Though brain function requires more than materialistic explanations, Nagel tries to carve out some reductionistic middle ground between mind and spirit. But again I wonder if Aquinas’ view of the mind isn’t more secure: “There must therefore be in the nature of man a proper principle of both operations, to wit, both an active and a potential intellect, and neither of them must be separate in being (or physically distinct), from the soul of man” (Summa Contra Gentiles).
Nagel’s barbs at intelligent design seem uninitiated. He says that an interventionist approach to the mind means making metaphysical claims about the attributes of the designer. But this is untrue. Design enters the scientific arena on science’s terms and concludes from the data that design is the best explanation. If somehow linking mental states to physically functioning organisms is plausible, then why can’t the activity of an intelligent agent be fundamental? Also, how can mind be central to the beginning of the universe and not information, which is intelligent design’s major contribution?
If the origin of values is confusing, they seem more so from an evolutionary developmental standpoint. After presenting quasi- scientific explanations, Nagel seems to be presupposing the thing he is trying to establish as his conclusion. For example, the following statement seems circular: “if we can understand our prereflective impressions of value-instinctive attractions and aversions, inclinations and inhibitions-as appearances of real value, then the cognitive process of discovering a systematic and consistent structure of general reasons and moral principles can be thought of as a way of moving from appearances to reality in a normative domain” (p. 108). What does that mean?
Mind and Cosmos is a good read for a certain curiosity.

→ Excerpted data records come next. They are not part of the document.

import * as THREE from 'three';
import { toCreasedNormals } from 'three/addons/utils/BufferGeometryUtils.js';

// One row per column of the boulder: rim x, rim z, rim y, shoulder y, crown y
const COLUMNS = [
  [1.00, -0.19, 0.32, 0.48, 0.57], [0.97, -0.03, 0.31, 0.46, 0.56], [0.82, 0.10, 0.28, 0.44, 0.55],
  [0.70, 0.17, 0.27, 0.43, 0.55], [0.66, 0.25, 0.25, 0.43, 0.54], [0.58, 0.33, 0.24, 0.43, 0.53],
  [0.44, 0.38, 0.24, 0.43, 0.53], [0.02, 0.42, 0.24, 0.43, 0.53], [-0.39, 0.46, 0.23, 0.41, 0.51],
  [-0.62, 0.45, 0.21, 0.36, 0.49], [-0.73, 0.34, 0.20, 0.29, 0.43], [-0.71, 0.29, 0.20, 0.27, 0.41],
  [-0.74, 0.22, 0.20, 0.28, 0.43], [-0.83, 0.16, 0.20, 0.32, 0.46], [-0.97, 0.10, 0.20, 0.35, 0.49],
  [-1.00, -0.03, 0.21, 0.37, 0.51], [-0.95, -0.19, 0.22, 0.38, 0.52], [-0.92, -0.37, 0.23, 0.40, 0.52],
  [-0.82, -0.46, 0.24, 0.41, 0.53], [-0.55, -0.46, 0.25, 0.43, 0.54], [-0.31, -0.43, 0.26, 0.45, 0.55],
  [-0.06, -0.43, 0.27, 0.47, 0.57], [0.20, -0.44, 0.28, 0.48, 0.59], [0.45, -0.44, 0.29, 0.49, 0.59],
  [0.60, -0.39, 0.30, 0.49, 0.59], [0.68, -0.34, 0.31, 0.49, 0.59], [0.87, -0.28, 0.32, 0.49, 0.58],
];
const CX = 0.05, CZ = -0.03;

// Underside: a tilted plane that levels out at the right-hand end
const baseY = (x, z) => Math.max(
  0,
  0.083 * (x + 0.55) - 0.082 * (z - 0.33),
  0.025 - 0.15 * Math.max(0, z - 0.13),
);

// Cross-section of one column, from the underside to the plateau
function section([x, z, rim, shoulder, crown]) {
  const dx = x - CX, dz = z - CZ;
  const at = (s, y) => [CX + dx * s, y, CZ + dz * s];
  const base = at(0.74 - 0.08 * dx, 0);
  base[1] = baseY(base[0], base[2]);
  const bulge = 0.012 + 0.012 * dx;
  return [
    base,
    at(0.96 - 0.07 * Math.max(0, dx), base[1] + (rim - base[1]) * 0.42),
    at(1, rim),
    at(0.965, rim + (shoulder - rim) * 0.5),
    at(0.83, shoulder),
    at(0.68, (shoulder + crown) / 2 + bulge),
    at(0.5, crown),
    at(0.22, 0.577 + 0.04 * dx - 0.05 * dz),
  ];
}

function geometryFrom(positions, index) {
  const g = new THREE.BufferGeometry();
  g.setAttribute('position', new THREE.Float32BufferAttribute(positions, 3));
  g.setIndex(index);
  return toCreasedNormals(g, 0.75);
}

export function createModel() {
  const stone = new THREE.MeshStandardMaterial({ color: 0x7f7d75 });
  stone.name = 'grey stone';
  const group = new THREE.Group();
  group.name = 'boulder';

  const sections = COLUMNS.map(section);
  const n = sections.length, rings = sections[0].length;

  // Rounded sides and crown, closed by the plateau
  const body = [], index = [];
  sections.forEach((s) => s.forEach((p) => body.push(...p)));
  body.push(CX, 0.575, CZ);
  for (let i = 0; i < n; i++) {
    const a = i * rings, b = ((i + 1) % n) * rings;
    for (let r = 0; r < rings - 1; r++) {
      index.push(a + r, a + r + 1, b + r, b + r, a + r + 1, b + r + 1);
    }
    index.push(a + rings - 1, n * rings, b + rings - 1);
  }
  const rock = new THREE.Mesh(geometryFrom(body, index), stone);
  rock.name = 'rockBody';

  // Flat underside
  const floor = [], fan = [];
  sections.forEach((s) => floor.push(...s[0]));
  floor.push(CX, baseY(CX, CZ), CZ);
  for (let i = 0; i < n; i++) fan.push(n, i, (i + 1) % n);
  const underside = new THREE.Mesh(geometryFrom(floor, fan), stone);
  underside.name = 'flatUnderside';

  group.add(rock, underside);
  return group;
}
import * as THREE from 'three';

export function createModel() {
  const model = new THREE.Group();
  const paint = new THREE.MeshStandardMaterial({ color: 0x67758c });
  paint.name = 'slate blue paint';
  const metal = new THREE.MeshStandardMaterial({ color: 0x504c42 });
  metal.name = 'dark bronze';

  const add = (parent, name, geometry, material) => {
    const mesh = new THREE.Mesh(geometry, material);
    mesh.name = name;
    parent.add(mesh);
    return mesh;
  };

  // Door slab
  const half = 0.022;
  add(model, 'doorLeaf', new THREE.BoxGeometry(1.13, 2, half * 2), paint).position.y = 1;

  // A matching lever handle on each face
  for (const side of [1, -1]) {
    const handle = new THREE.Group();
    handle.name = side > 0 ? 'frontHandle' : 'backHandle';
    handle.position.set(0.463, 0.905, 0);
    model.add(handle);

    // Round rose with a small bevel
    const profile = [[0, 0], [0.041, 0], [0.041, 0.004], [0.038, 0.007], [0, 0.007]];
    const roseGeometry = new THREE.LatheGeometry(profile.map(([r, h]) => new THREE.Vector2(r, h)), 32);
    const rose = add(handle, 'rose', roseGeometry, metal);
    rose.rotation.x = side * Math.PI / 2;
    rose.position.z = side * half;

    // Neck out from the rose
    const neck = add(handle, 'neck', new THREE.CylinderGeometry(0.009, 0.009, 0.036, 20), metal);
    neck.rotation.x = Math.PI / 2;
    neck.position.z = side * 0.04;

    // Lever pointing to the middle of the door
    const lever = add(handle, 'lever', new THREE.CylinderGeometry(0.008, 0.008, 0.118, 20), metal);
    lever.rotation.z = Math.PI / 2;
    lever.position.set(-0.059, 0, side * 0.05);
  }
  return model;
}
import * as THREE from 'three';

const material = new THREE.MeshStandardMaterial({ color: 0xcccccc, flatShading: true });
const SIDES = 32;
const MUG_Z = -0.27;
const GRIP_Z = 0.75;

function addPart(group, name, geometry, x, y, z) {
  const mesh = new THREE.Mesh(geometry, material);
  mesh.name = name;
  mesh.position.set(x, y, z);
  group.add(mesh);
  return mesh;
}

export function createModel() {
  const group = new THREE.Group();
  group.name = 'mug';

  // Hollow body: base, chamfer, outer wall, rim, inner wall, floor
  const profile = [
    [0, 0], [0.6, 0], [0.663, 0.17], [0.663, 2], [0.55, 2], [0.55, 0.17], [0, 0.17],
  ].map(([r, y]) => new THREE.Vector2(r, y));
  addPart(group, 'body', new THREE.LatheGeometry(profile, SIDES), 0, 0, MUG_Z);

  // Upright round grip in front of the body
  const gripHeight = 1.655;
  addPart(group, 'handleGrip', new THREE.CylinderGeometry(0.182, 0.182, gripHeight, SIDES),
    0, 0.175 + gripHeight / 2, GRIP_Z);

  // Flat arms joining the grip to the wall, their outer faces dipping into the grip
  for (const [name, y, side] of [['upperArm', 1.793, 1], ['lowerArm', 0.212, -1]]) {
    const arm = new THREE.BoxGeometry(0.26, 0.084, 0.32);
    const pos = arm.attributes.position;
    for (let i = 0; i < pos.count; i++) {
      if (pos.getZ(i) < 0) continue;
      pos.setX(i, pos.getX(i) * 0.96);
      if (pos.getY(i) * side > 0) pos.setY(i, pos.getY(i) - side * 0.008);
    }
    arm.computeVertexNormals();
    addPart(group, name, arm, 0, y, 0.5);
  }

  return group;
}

With such mystery surrounding the mind, perhaps more accurate explanations will lie in abstract ideas. But I didn’t find here an improvement over theistic notions. If you’re a reductionist, you might want more. It’s an intriguing thought that “the mental [is] a physically irreducible part of reality” (p. 62). But I’m left wondering, what is this “something that has happened” to the mind in evolution? (p. 85). Perhaps leaving us with that question is the purpose of the book. Or as he says, “philosophy cannot generate such explanations…but can only point out the obstacles to constructing them out of presently available materials” (p. 68).
Reductionsim says all of reality is reduced to material substances. Monism says all of reality is one, usually referring to some metaphysical force; anything not one with that is an illusion. Nagel’s monism says that mind is behind of all reality. But isn’t that sort of what intelligent design was saying all along? Theism has the best balance of all these aspects of reality. Things exist and can be known in their own right yet there is an ultimate reality beyond all material things.
Copyright by Scott Chandler. All rights reserved.